↓↓↓

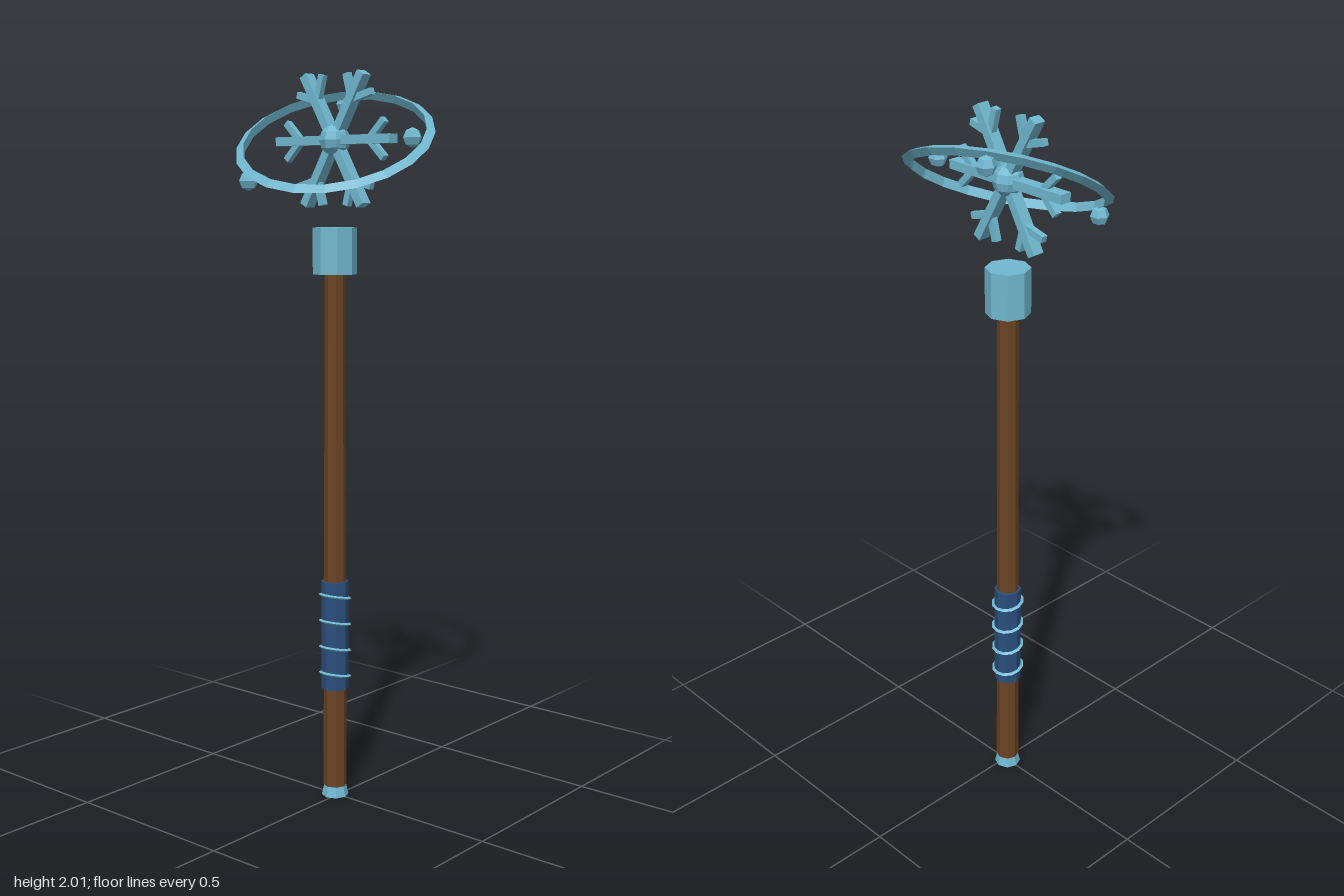
import * as THREE from 'three';

const CX = -0.01;      // axis of the staff
const HEAD_Y = 1.83;   // height of the floating head

export function createModel() {
  const mat = (name, color) => {
    const m = new THREE.MeshStandardMaterial({ color, flatShading: true });
    m.name = name;
    return m;
  };
  const ice = mat('ice blue', 0x70b8d0);
  const wood = mat('brown wood', 0x6b4423);
  const wrap = mat('dark blue wrap', 0x2a4f7c);

  const model = new THREE.Group();
  model.name = 'staff';
  const add = (parent, name, geo, material, x = 0, y = 0, z = 0) => {
    const mesh = new THREE.Mesh(geo, material);
    mesh.name = name;
    mesh.position.set(x, y, z);
    parent.add(mesh);
    return mesh;
  };
  // Faceted upright section between two heights
  const section = (name, material, y0, y1, rTop, rBottom) =>
    add(model, name, new THREE.CylinderGeometry(rTop, rBottom, y1 - y0, 8), material, CX, (y0 + y1) / 2);

  section('pommel', ice, 0, 0.035, 0.03, 0.038);
  section('shaft', wood, 0.03, 1.48, 0.028, 0.033);
  section('grip', wrap, 0.315, 0.625, 0.038, 0.038);
  section('collar', ice, 1.475, 1.6, 0.06, 0.06);

  // Tilted bands around the grip
  for (let i = 0; i < 4; i++) {
    const geo = new THREE.TorusGeometry(0.042, 0.005, 3, 12).rotateX(Math.PI / 2);
    add(model, 'gripBand', geo, ice, CX, 0.355 + i * 0.075).rotation.x = -0.2;
  }

  // Floating snowflake
  const flake = new THREE.Group();
  flake.name = 'snowflake';
  flake.position.set(CX, HEAD_Y, 0);
  model.add(flake);
  add(flake, 'core', new THREE.SphereGeometry(0.042, 8, 6), ice);
  for (let i = 0; i < 6; i++) {
    const arm = new THREE.Group();
    arm.name = 'arm';
    arm.rotation.z = i * Math.PI / 3;
    flake.add(arm);
    add(arm, 'spoke', new THREE.BoxGeometry(0.198, 0.024, 0.034), ice, 0.099);
    for (const side of [-1, 1]) {
      const geo = new THREE.BoxGeometry(0.07, 0.018, 0.018).translate(0.035, 0, 0);
      add(arm, 'branch', geo, ice, 0.12).rotation.z = side * Math.PI / 4;
    }
  }

  // Tilted halo with a triangular section
  const halo = add(model, 'halo',
    new THREE.TorusGeometry(0.255, 0.0145, 3, 20).rotateX(Math.PI / 2), ice, CX, HEAD_Y);
  halo.rotation.set(0.5, 0, -0.25, 'ZXY');

  // Three orbiting beads
  for (let i = 0; i < 3; i++) {
    const a = i * Math.PI * 2 / 3;
    const s = 0.26 * Math.sin(a);
    add(model, 'bead', new THREE.SphereGeometry(0.026, 6, 4), ice,
      CX + 0.26 * Math.cos(a), HEAD_Y - s * Math.sin(0.5), s * Math.cos(0.5));
  }

  return model;
}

↑↑↑

**What this task involves**
Gather from the records above every line containing the string "Math".

**Answer space**
    const geo = new THREE.TorusGeometry(0.042, 0.005, 3, 12).rotateX(Math.PI / 2);
    arm.rotation.z = i * Math.PI / 3;
      add(arm, 'branch', geo, ice, 0.12).rotation.z = side * Math.PI / 4;
    new THREE.TorusGeometry(0.255, 0.0145, 3, 20).rotateX(Math.PI / 2), ice, CX, HEAD_Y);
    const a = i * Math.PI * 2 / 3;
    const s = 0.26 * Math.sin(a);
      CX + 0.26 * Math.cos(a), HEAD_Y - s * Math.sin(0.5), s * Math.cos(0.5));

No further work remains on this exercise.